Today, Malusi (trying-to-keep-my-job) Gigaba will deliver the 2018 budget. It will be painful for all of us, as government attempts to tackle the debt-monster, and bring soaring interest costs under control, through a combination of reducing expenditure and increasing revenue, writes MANZA MUSA.
Over the last 10 years, following the 2008 global financial crisis, South Africa accumulated a mountain of government debt. Government borrowed more and more to meet its socio-economic objectives and support the economy through a period of slow economic growth. Subsequently, government debt increased exponentially from 22% of GDP in 2008 (R55.6 billion) to 55% of GDP (R2.2 trillion in 2017). With higher debt came higher interest costs.
Last year, government spent R147.7 billion on interest, more than it spent on basic education, higher education, health, and water and sanitation combined. With already 11% of total budget dedicated to servicing government debt, increasing government debt further is simply unsustainable, and will reduce the budget available for other government priorities.
The high level of government debt, combined with slow economic growth and poor revenue collection, has also raised the alarm bells of government’s lenders. Will the South African government be able to meet its loan obligations, pay its interest and principal? Or will it default like Argentina? Government’s lenders are already requiring higher interest rates on new loans to government to compensate for higher risk. Credit ratings agencies – which provide an independent assessment on the creditworthiness of a government’s bonds for investors – have also indicated increasing risk associated with lending to the South African government. Two of three main credit ratings agencies, Fitch and Standard & Poor’s, recently downgraded South African government debt to sub-investment grade, indicating higher risk associated with lending to the South African government. A third, and arguably more influential ratings agency, Moody’s, will update its rating of South African government debt following the budget. Moody’s also downgrading the country’s debt to sub-investment grade is likely to result in a weaker rand and higher borrowing costs going forward – an unwanted situation.
Slowing down the growth in government debt is now more of an imperative for government. To do this, the gap between expenditure and revenue needs to be reduced. Only when this gap is closed will government debt stop increasing and stabilise. At present, the gap between revenue and expenditure is around a staggering R200 billion a year. This means, if government intends to reduce this gap, it would need to find an additional R200 billion without borrowing, every year. It has to raise revenue or cut spending. Given the size of the gap, government would have to raise revenue and reduce expenditure to make a difference.
On the revenue side, government can increase tax rates for corporates (CIT), increase value-added tax (VAT) or personal income tax (PIT). It can increase levies on fuel, eliminate medical tax credits, and increase the rates on capital gains. All of these options have a cost to the economy and households. Increasing corporate tax rates may bring in more tax in the first year, but it may also affect the decision of investors to invest in South Africa in the future. This would limit growth and employment prospects for the country. Increasing VAT harms households, increases prices, and possibly reduces consumption and economic growth.
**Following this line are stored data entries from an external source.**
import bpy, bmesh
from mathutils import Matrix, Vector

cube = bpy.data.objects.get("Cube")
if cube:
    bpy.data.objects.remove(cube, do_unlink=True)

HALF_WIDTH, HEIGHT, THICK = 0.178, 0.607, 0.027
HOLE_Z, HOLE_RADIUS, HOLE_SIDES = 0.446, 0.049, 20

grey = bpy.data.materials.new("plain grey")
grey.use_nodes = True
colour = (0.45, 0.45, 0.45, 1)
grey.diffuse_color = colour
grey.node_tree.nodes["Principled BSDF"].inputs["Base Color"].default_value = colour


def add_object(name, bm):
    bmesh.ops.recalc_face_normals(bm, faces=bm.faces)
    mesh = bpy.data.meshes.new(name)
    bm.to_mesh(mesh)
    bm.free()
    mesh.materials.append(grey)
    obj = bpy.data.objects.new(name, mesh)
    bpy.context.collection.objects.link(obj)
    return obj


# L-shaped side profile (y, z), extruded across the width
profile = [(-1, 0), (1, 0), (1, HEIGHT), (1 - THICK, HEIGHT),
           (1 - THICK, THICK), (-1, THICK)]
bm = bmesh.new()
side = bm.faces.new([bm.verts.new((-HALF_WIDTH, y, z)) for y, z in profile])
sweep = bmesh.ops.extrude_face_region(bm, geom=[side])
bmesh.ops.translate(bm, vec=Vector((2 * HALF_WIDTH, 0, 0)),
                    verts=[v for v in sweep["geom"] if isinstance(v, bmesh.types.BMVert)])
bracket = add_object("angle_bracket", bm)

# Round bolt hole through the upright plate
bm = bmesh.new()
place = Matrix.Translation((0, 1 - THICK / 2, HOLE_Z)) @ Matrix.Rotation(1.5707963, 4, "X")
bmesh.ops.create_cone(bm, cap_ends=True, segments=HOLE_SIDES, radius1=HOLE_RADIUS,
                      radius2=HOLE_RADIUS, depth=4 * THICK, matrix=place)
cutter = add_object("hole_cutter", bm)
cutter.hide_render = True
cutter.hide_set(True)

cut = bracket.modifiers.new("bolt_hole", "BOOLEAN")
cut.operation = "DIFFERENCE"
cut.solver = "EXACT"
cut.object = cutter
Increasing VAT also harms poorer households more than wealthier households, given the share of income spent by poor households relative to rich households. Eliminating medical tax credits makes healthcare more expensive for the middle-class.
On the expenditure side, government faces a difficult job in determining which programmes to fund, which programmes to fund partially, and which programmes to eliminate. Naturally, programs directed towards poverty alleviation and social security have to be maintained. Health, education, social grants, policing etc. are presumably non-negotiable. Does that mean government programmes directed towards generating economic growth such as transport, communications, industrial development, and small business should see their budgets cut? If so, that would possibly reduce the growth potential of the economy, and thereby the ability of the country to raise revenue to meet further socio-economic objectives such as free-higher education and a national health insurance.
There are, unfortunately, no pain-free options at government’s disposal to bring the debt monster under control, despite the complaints, suggestions, and commentary from opposition parties, economists, and civil society. Suggestions that government simply “improve efficiency” and “reduce the wage bill”, whilst valid, fail to appreciate the magnitude of the fiscal gap that needs to be reduced, and the workings of government. A combination of revenue-raising and expenditure-reducing measures are necessary to slow-down growth in government debt. These measures will certainly prove painful for the economy, the country, and its people. The next few years are going to be lean.
Manza Musa is a rebel economist.
The views expressed in this article are the author’s own and do not necessarily reflect the editorial policies of The Daily Vox.